Now, for the first time in our Nation’s history, the government can conduct surveillance to gather evidence for use in a criminal case without a traditional warrant, as long as it presents a non-reviewable assertion that it also has a significant interest in the targeted
person for foreign intelligence purposes.
Since the adoption of the Bill of Rights in 1791, the government has been prohibited from gathering evidence for use in a prosecution against an American citizen in a courtroom unless the government could prove the existence of probable cause that a crime has been committed. The hard won legislative compromise previously embodied in FISA reduced the probable cause requirement only for national security intelligence gathering. The Patriot Act effectively eliminates that compromise by allowing the Executive Branch to bypass the Fourth Amendment in gathering evidence for a criminal prosecution…
Thus, FISA now permits the Executive Branch to conduct surveillance and searches of American citizens without satisfying the probable cause requirements of the Fourth Amendment…
The FISA also allows the government to retain information collected, and use the collected information in criminal prosecutions without providing any meaningful opportunity for the target of the surveillance to challenge its legality. Nor does FISA require notice. The Fourth Amendment ordinarily requires that the subject of a search be notified that the search has occurred. Although in some circumstances the government is permitted to delay the provision of notice, the Supreme Court has never upheld a statute that, like FISA, authorizes the government to search a person’s home or intercept his communications without ever informing the person that his or her privacy has been violated.
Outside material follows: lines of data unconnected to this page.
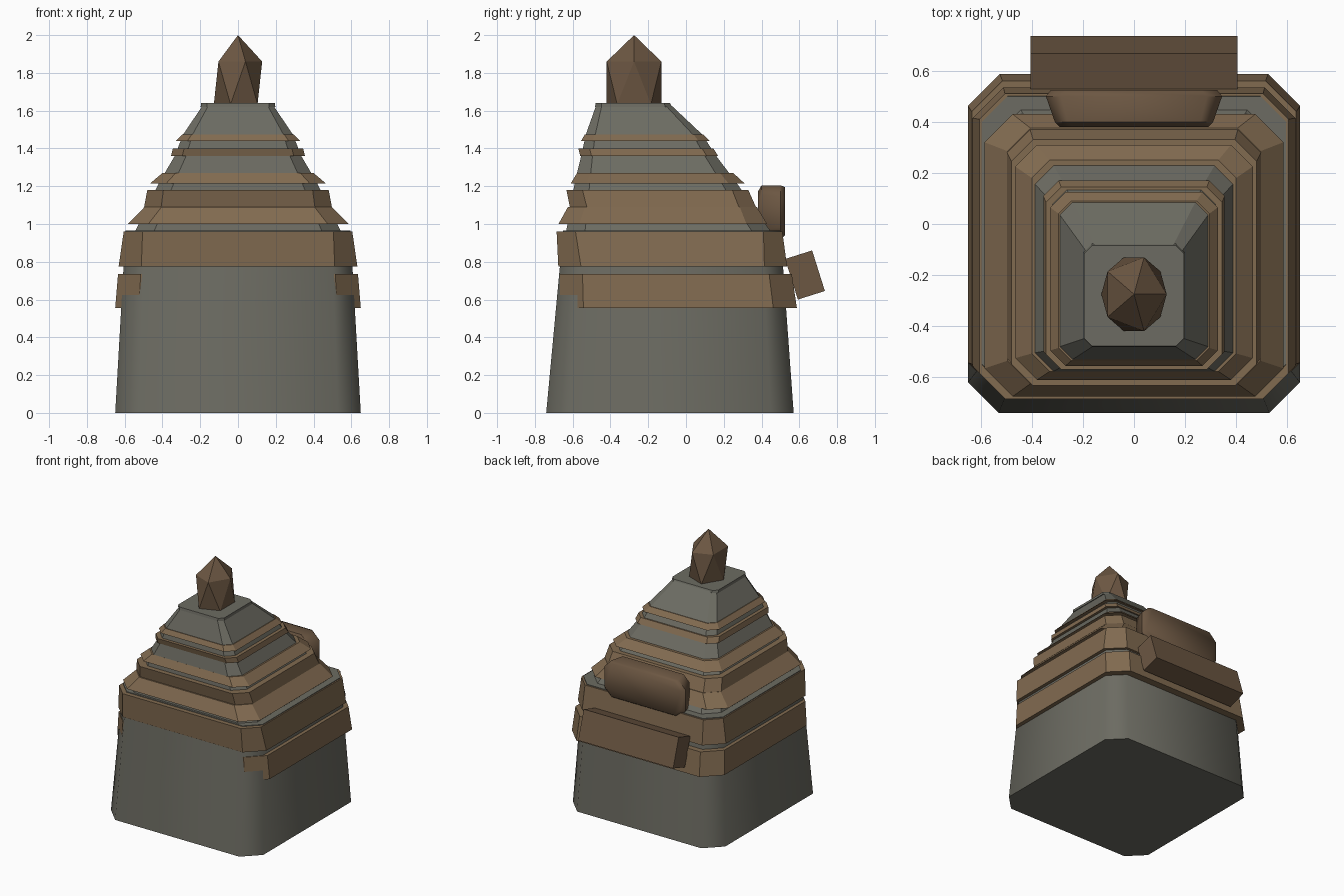
import bpy, bmesh, math

if "Cube" in bpy.data.objects:
    bpy.data.objects.remove(bpy.data.objects["Cube"])


def material(name, rgb):
    m = bpy.data.materials.new(name)
    m.diffuse_color = (*rgb, 1)
    m.use_nodes = True
    m.node_tree.nodes["Principled BSDF"].inputs["Base Color"].default_value = m.diffuse_color
    return m


STONE = material("stone", (0.15, 0.148, 0.122))
TAN = material("tan", (0.22, 0.145, 0.08))
BROWN = material("brown", (0.15, 0.095, 0.055))


def finish(name, bm, mat):
    bmesh.ops.recalc_face_normals(bm, faces=bm.faces)
    me = bpy.data.meshes.new(name)
    bm.to_mesh(me)
    bm.free()
    me.materials.append(mat)
    ob = bpy.data.objects.new(name, me)
    bpy.context.collection.objects.link(ob)
    return ob


def smooth(ob, degrees):
    bpy.ops.object.select_all(action='DESELECT')
    ob.select_set(True)
    bpy.context.view_layer.objects.active = ob
    bpy.ops.object.shade_smooth_by_angle(angle=math.radians(degrees))


def outline(hx, y0, y1, c):
    """Rectangle with cut corners, as (x, y) points."""
    return [(hx - c, y0), (hx, y0 + c), (hx, y1 - c), (hx - c, y1),
            (c - hx, y1), (-hx, y1 - c), (-hx, y0 + c), (c - hx, y0)]


def loft(name, loops, mat, caps=True):
    """Skin closed loops of 3D points."""
    bm = bmesh.new()
    rings = [[bm.verts.new(p) for p in loop] for loop in loops]
    n = len(rings[0])
    for a, b in zip(rings, rings[1:]):
        for i in range(n):
            j = (i + 1) % n
            bm.faces.new((a[i], a[j], b[j], b[i]))
    if caps:
        bm.faces.new(rings[0])
        bm.faces.new(rings[-1])
    return finish(name, bm, mat)


def level(z, hx, y0, y1, c):
    return [(x, y, z) for x, y in outline(hx, y0, y1, c)]


def band(name, low, high, mat=TAN, inset=0.07):
    """Trim ring with lips running into the core."""
    def inner(z, hx, y0, y1, c):
        return level(z, hx - inset, y0 + inset, y1 - inset, c * 0.9)
    loft(name, [inner(*low), level(*low), level(*high), inner(*high)], mat, False)


# Lower body
body = loft("body", [level(0, 0.65, -0.74, 0.57, 0.12),
                     level(0.965, 0.595, -0.65, 0.50, 0.10)], STONE)
smooth(body, 60)

# Tapering upper core
loft("upper_core", [level(0.96, 0.545, -0.635, 0.45, 0.10),
                    level(1.09, 0.48, -0.61, 0.355, 0.09),
                    level(1.215, 0.42, -0.59, 0.27, 0.08),
                    level(1.36, 0.335, -0.555, 0.16, 0.06),
                    level(1.475, 0.29, -0.53, 0.085, 0.05),
                    level(1.63, 0.185, -0.475, -0.08, 0.03)], STONE)

# Trim bands, bottom to top
bands = [((0.555, 0.65, -0.668, 0.587, 0.125), (0.735, 0.635, -0.668, 0.56, 0.12)),
         ((0.775, 0.632, -0.676, 0.535, 0.12), (0.96, 0.605, -0.685, 0.51, 0.10)),
         ((1.0, 0.585, -0.675, 0.43, 0.11), (1.09, 0.495, -0.625, 0.375, 0.09)),
         ((1.09, 0.497, -0.615, 0.37, 0.09), (1.18, 0.48, -0.633, 0.33, 0.085)),
         ((1.215, 0.465, -0.61, 0.31, 0.085), (1.27, 0.40, -0.577, 0.25, 0.07)),
         ((1.36, 0.355, -0.56, 0.17, 0.06), (1.40, 0.345, -0.57, 0.145, 0.06)),
         ((1.44, 0.328, -0.555, 0.125, 0.06), (1.475, 0.295, -0.535, 0.09, 0.05))]
for i, (low, high) in enumerate(bands):
    band(f"trim_band_{i + 1}", low, high)
loft("top_rim", [level(1.62, 0.198, -0.482, -0.075, 0.035),
                 level(1.64, 0.195, -0.478, -0.085, 0.03)], STONE)

# Crystal finial
bm = bmesh.new()
bmesh.ops.create_icosphere(bm, subdivisions=1, radius=1)
bmesh.ops.scale(bm, vec=(0.143, 0.170, 0.253), verts=bm.verts)
bmesh.ops.translate(bm, vec=(0, -0.275, 1.747), verts=bm.verts)
finish("finial", bm, BROWN)

# Tilted box on the back
bm = bmesh.new()
bmesh.ops.create_cube(bm, size=1)
bmesh.ops.scale(bm, vec=(0.81, 0.15, 0.225), verts=bm.verts)
box = finish("back_box", bm, BROWN)
box.location = (0, 0.63, 0.73)
box.rotation_euler.x = math.radians(17.5)

# Rounded pad above the box
def pad_loop(y, hx, z0, z1, c):
    return [(x, y, z) for x, z in outline(hx, z0, z1, c)]


pad = loft("back_pad", [pad_loop(0.38, 0.29, 0.95, 1.17, 0.05),
                        pad_loop(0.40, 0.31, 0.92, 1.205, 0.05),
                        pad_loop(0.50, 0.345, 0.92, 1.205, 0.06),
                        pad_loop(0.525, 0.325, 0.94, 1.195, 0.06)], BROWN)
smooth(pad, 50)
Except for the investigations that result in criminal prosecutions, FISA targets never learn that their homes or offices have been searched or that their communications have been intercepted. Therefore, most FISA targets have no way of
challenging the legality of the surveillance or obtaining any remedy for violations of their constitutional rights…
It is notable that our Founding Fathers anticipated this very conflict as evidenced by the discussion in the Federalist Papers. Their concern regarding unrestrained government resulted in the separation of powers, checks and balances, and ultimately, the Bill of Rights. Where these important objectives merge, it is critical that we, as a democratic Nation, pay close attention to traditional Fourth Amendment principles. The Fourth Amendment has served this Nation well for 220 years, through many other perils…
Moreover, the constitutionally required interplay between Executive action, Judicial decision, and Congressional enactment, has been eliminated by the FISA amendments. Prior to the amendments, the three branches of government operated with thoughtful and deliberate checks and balances – a principle upon which our Nation was founded. These constitutional checks and balances effectively curtail overzealous executive, legislative, or judicial activity regardless of the catalyst for overzealousness. The Constitution contains bedrock principles that the framers believed essential. Those principles should not be easily altered by the expediencies of the moment…
In place of the Fourth Amendment, the people are expected to defer to the Executive Branch and its representation that it will authorize such surveillance only when appropriate. The defendant here is asking this court to, in essence, amend the Bill of Rights, by giving it an interpretation that would deprive it of any real meaning. This court declines to do so.
For over 200 years, this Nation has adhered to the rule of law – with unparalleled success. A shift to a Nation based on extra-constitutional authority is prohibited, as well as ill advised.
Well said, your honor. This ruling will immediately appealed, of course, and a stay is almost inevitable. Unfortunately, the door is open for the appeals court to dodge the issue with an asinine standing argument. The government actually claimed in this case that Mayfield has no standing to sue because the harm to him already occurred and is over now. It’s a ridiculous argument, but don’t be surprised to see the appeals court, even in the 9th circuit, use that as a way of dodging the issue.